Azar Jammine, economist at Econometrix, said SA could not afford negative perceptions created by the Walmart hearing.”SA might not need foreign capital right now as money is still pouring into our equity and bond markets from abroad.
”But from a longer-term perspective the damaging perception becomes costly.
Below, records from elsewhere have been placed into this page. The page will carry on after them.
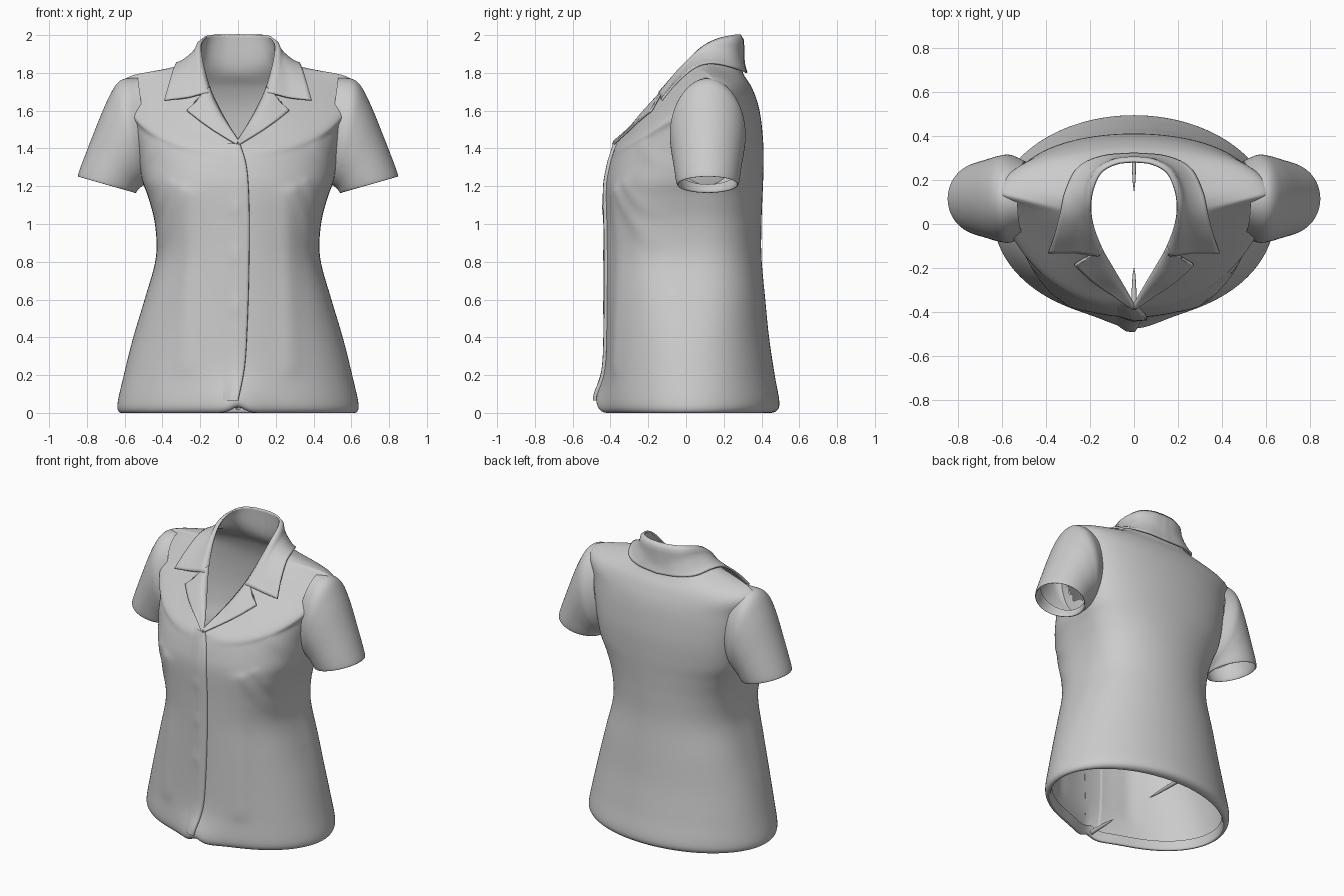
import bpy, bmesh, math
from mathutils import Vector
from mathutils.bvhtree import BVHTree

if "Cube" in bpy.data.objects:
    bpy.data.objects.remove(bpy.data.objects["Cube"])


def spline(pts, u):
    """Catmull-Rom point on a list of vectors, u in 0..1."""
    f = u * (len(pts) - 1)
    i = min(int(f), len(pts) - 2)
    t = f - i
    b, c = pts[i], pts[i + 1]
    a = pts[i - 1] if i else b * 2 - c
    d = pts[i + 2] if i + 2 < len(pts) else c * 2 - b
    return 0.5 * (2 * b + (c - a) * t + (2 * a - 5 * b + 4 * c - d) * t ** 2
                  + (3 * b - a - 3 * c + d) * t ** 3)


def linear(pts, u):
    f = u * (len(pts) - 1)
    i = min(int(f), len(pts) - 2)
    return pts[i].lerp(pts[i + 1], f - i)


def vecs(rows):
    return [Vector(r) for r in rows]


def grid_object(name, rows, closed=False, skip=None, thickness=0, subsurf=0, mirror=False):
    """Skin a grid of points (list of rows) into a smooth mesh object."""
    bm = bmesh.new()
    vs = [[bm.verts.new(p) for p in row] for row in rows]
    n = len(rows[0])
    for i in range(len(rows) - 1):
        for j in range(n if closed else n - 1):
            k = (j + 1) % n
            f = (vs[i][j], vs[i][k], vs[i + 1][k], vs[i + 1][j])
            if skip and skip(sum((v.co for v in f), Vector()) / 4):
                continue
            bm.faces.new(f)
    bmesh.ops.delete(bm, geom=[v for v in bm.verts if not v.link_faces], context='VERTS')
    tree = BVHTree.FromBMesh(bm)
    me = bpy.data.meshes.new(name)
    bm.to_mesh(me)
    bm.free()
    me.shade_smooth()
    ob = bpy.data.objects.new(name, me)
    bpy.context.collection.objects.link(ob)
    if mirror:
        ob.modifiers.new("mirror", 'MIRROR').merge_threshold = 0.002
    if thickness:
        s = ob.modifiers.new("thickness", 'SOLIDIFY')
        s.thickness, s.offset = thickness, 0
    if subsurf:
        s = ob.modifiers.new("smooth", 'SUBSURF')
        s.levels = s.render_levels = subsurf
    return tree


# Roll line of the neck opening and the collar seam below it (front to back)
EDGE = vecs([(0, -.365, 1.44), (.05, -.275, 1.52), (.10, -.19, 1.61), (.15, -.10, 1.72), (.185, 0, 1.85),
             (.195, .08, 1.93), (.185, .16, 1.975), (.15, .235, 1.995), (.08, .275, 2.0), (0, .285, 2.0)])
SEAM = vecs([(0, -.375, 1.42), (.08, -.29, 1.50), (.15, -.22, 1.58), (.21, -.12, 1.68), (.25, 0, 1.80),
             (.265, .09, 1.85), (.245, .18, 1.85), (.19, .25, 1.84), (.10, .285, 1.83), (0, .295, 1.82)])

# Torso sections: half width, z front/side/back, y front/side/back, front and back fullness
SECTIONS = [
    (.600, .06, .06, .06, -.380, .03, .43, 1, 1),
    (.612, .00, .00, .00, -.390, .03, .44, 1, 1),
    (.640, .035, .035, .035, -.430, .03, .495, 1, 1),
    (.605, .20, .20, .20, -.425, .03, .47, .95, .95),
    (.555, .40, .40, .40, -.422, .03, .44, .9, .9),
    (.495, .60, .60, .60, -.420, .03, .42, .8, .8),
    (.435, .82, .82, .82, -.420, .03, .40, .72, .75),
    (.440, 1.0, 1.0, 1.0, -.422, .03, .40, .65, .7),
    (.475, 1.14, 1.14, 1.14, -.425, .06, .405, .6, .7),
    (.510, 1.22, 1.24, 1.26, -.422, .10, .41, .62, .7),
    (.535, 1.28, 1.40, 1.42, -.412, .12, .41, .75, .7),
    (.575, 1.34, 1.62, 1.60, -.398, .12, .39, 1.05, .8),
    (.600, 1.395, 1.775, 1.72, -.38, .13, .35, 1.3, 1),
]
# Soft drag folds on the front: x0, z0, x1, z1, width, height
FOLDS = [(.26, 1.15, .28, .25, .05, .010), (.30, 1.18, .42, .90, .03, .012),
         (.36, 1.22, .44, 1.05, .022, .010), (.42, 1.42, .52, 1.30, .025, .010)]


def section_point(row, t):
    w, zf, zs, zb, yf, ys, yb, pf, pb = row
    c = math.cos(t)
    end_y, end_z, p = (yf, zf, pf) if c > 0 else (yb, zb, pb)
    c = abs(c)
    return Vector((w * math.sin(t), ys + (end_y - ys) * c ** p, zs + (end_z - zs) * c))


def drape(p):
    """Folds, flared front hem and rounded front corners."""
    x, y, z = abs(p.x), p.y, max(p.z, 0)
    if y < 0:
        for x0, z0, x1, z1, w, h in FOLDS:
            d, q = Vector((x1 - x0, z1 - z0)), Vector((x - x0, z - z0))
            k = min(max(q.dot(d) / d.dot(d), 0), 1)
            y -= h * math.exp(-((q - d * k).length / w) ** 2)
        hem = math.exp(-(z / .16) ** 2)
        y -= .05 * hem * math.exp(-(x / .14) ** 2)
        z += .04 * hem * math.exp(-(x / .035) ** 2)
    return Vector((p.x, y, z))


def torso_column(t):
    side = 1 if t <= math.pi else -1
    a = t if side > 0 else 2 * math.pi - t
    ctrl = [section_point(r, a) for r in SECTIONS]
    ctrl += [spline(SEAM, a / math.pi), spline(EDGE, a / math.pi)]
    pts = [drape(spline(ctrl, k / 70)) for k in range(71)]
    return [Vector((side * p.x, p.y, p.z)) for p in pts]


def in_armhole(c):
    return abs(c.x) > .42 and ((c.y - .115) / .13) ** 2 + ((c.z - 1.48) / .20) ** 2 < 1


# Torso shell, hem turned inside, armholes left open
COLS = 96
columns = [torso_column(2 * math.pi * j / COLS) for j in range(COLS)]
body = grid_object("blouse_body", list(zip(*columns)), closed=True, skip=in_armhole, subsurf=1)


def front_y(x, z, default):
    hit = body.ray_cast(Vector((x, -2, z)), Vector((0, 1, 0)))[0]
    return hit.y if hit and hit.y < .2 else default


# Sleeves: top x,z  bottom x,z  half depth; the last rings turn the cuff inside
SLEEVE = [Vector(r) for r in [
    (.53, 1.775, .46, 1.24, .17), (.625, 1.76, .50, 1.205, .20), (.69, 1.66, .52, 1.19, .197),
    (.765, 1.48, .53, 1.18, .183), (.845, 1.27, .54, 1.165, .166),
    (.832, 1.268, .552, 1.172, .154), (.80, 1.36, .545, 1.21, .16)]]


def sleeve_ring(u):
    tx, tz, bx, bz, ry = spline(SLEEVE, u)
    ring = []
    for j in range(40):
        a = 2 * math.pi * j / 40
        k = (1 + math.cos(a)) / 2
        ring.append(Vector((bx + (tx - bx) * k, .115 + ry * math.sin(a), bz + (tz - bz) * k)))
    return ring


grid_object("sleeves", [sleeve_ring(i / 30) for i in range(31)], closed=True, subsurf=1, mirror=True)

# Collar: folds from the roll line down onto the shoulders
FALL = vecs([(.39, -.13, 1.655), (.362, -.05, 1.75), (.335, .05, 1.83), (.31, .15, 1.85),
             (.255, .25, 1.825), (.15, .305, 1.81), (0, .32, 1.80)])
START = .30


def collar_row(v):
    row = []
    for j in range(41):
        u = j / 40
        e = spline(EDGE, START + (1 - START) * u)
        p = e.lerp(spline(FALL, u), v)
        p.z -= .03 * math.sin(math.pi * v) * u
        if v > 0:
            loc, n, _, _ = body.find_nearest(p)
            gap = (p - loc).dot(n)
            if gap < .016:
                p += n * (.016 - gap)
        if j == 40:
            p.x = 0
        row.append(p)
    return row


grid_object("collar", [collar_row(1 - i / 10) for i in range(11)], thickness=.012, mirror=True)

# Notched lapels lying on the chest
LAPEL = [Vector((x, 0, z)) for x, z in
         [(.004, 1.42), (.07, 1.46), (.135, 1.50), (.20, 1.545), (.27, 1.60), (.225, 1.645)]]


def lapel_row(v):
    row = []
    for j in range(31):
        e = spline(EDGE, .34 * j / 30)
        o = linear(LAPEL, j / 30)
        o.y = front_y(o.x, o.z, e.y) - .016
        p = e.lerp(o, v)
        if v > 0:
            p.y = min(p.y, front_y(p.x, p.z, p.y) - .014)
        row.append(p)
    return row


grid_object("lapels", [lapel_row(1 - i / 8) for i in range(9)], thickness=.012, mirror=True)

# Overlapping front placket with its curved edge and hidden button bumps
OVERLAP = vecs([(.0, 0, .065), (.035, 0, .25), (.05, 0, .5), (.058, 0, .8),
                (.058, 0, 1.1), (.045, 0, 1.3), (.01, 0, 1.425)])


def placket_row(u):
    e = spline(OVERLAP, u)
    row = []
    for j in range(11):
        x = -.09 + (e.x + .09) * j / 10
        y = front_y(x, e.z, -.42) + .004 - .02 * min(j / 6, 1)
        for bz in (1.08, .83, .56):
            y -= .006 * math.exp(-((x + .015) ** 2 + (e.z - bz) ** 2) / .0008)
        row.append(Vector((x, y, e.z)))
    row.append(row[-1] + Vector((.002, .018, 0)))
    return row


grid_object("front_placket", [placket_row(i / 50) for i in range(51)])

# Pinched hem tucks pointing inwards at centre front and back
for name, y0, y1 in (("front_hem_tuck", -.41, -.20), ("back_hem_tuck", .45, .15)):
    rings = []
    for i in range(9):
        s = i / 8
        r = .001 + .014 * (1 - s) ** .5
        rings.append([Vector((r * math.cos(a), y0 + (y1 - y0) * s, .03 + r * math.sin(a)))
                      for a in (math.pi * k / 6 for k in range(12))])
    grid_object(name, rings, closed=True)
The lion’s share of money coming in is of a portfolio investment kind and helps us survive, but it’s not creating jobs.”
Chris Hart, economist at Investment Solutions, said the apparent xenophobia to foreign capital can be costly for SA, especially when there is no “plan B” for economic growth and employment creation.
He said that given SA’s lack of savings, which would normally be used to pay for growth, meant the country desperately needs foreign investment.Analysts warned against the risk of mixed messages should conditions be imposed on the Walmart deal.
”On the one hand the government keeps saying they want to attract foreign investment, but on the other hand they seem to be terrified of the implications of what that might mean,” said one.
Uncertainty is being created by having different rules for each attempted transaction by a foreign entity, said Neren Rau, CEO of the SA Chamber of Commerce and Industry.
Francois du Plessis, portfolio manager at Vega Capital, said if foreign companies encountered problems investing in SA they could turn to other emerging markets.Du Plessis said that apart from the costs of undertaking a due diligence, preparations for a takeover also take up a lot of management time.
”I am sure someone like Andy Bond (former Walmart vice-president who represented the group at this week’s hearings) has 110 better things to do than sit here and explain why they want to invest in SA.”Gelb said every foreign investment has costs and benefits for the economy – the big benefit for Walmart coming into SA would probably be consumer welfare.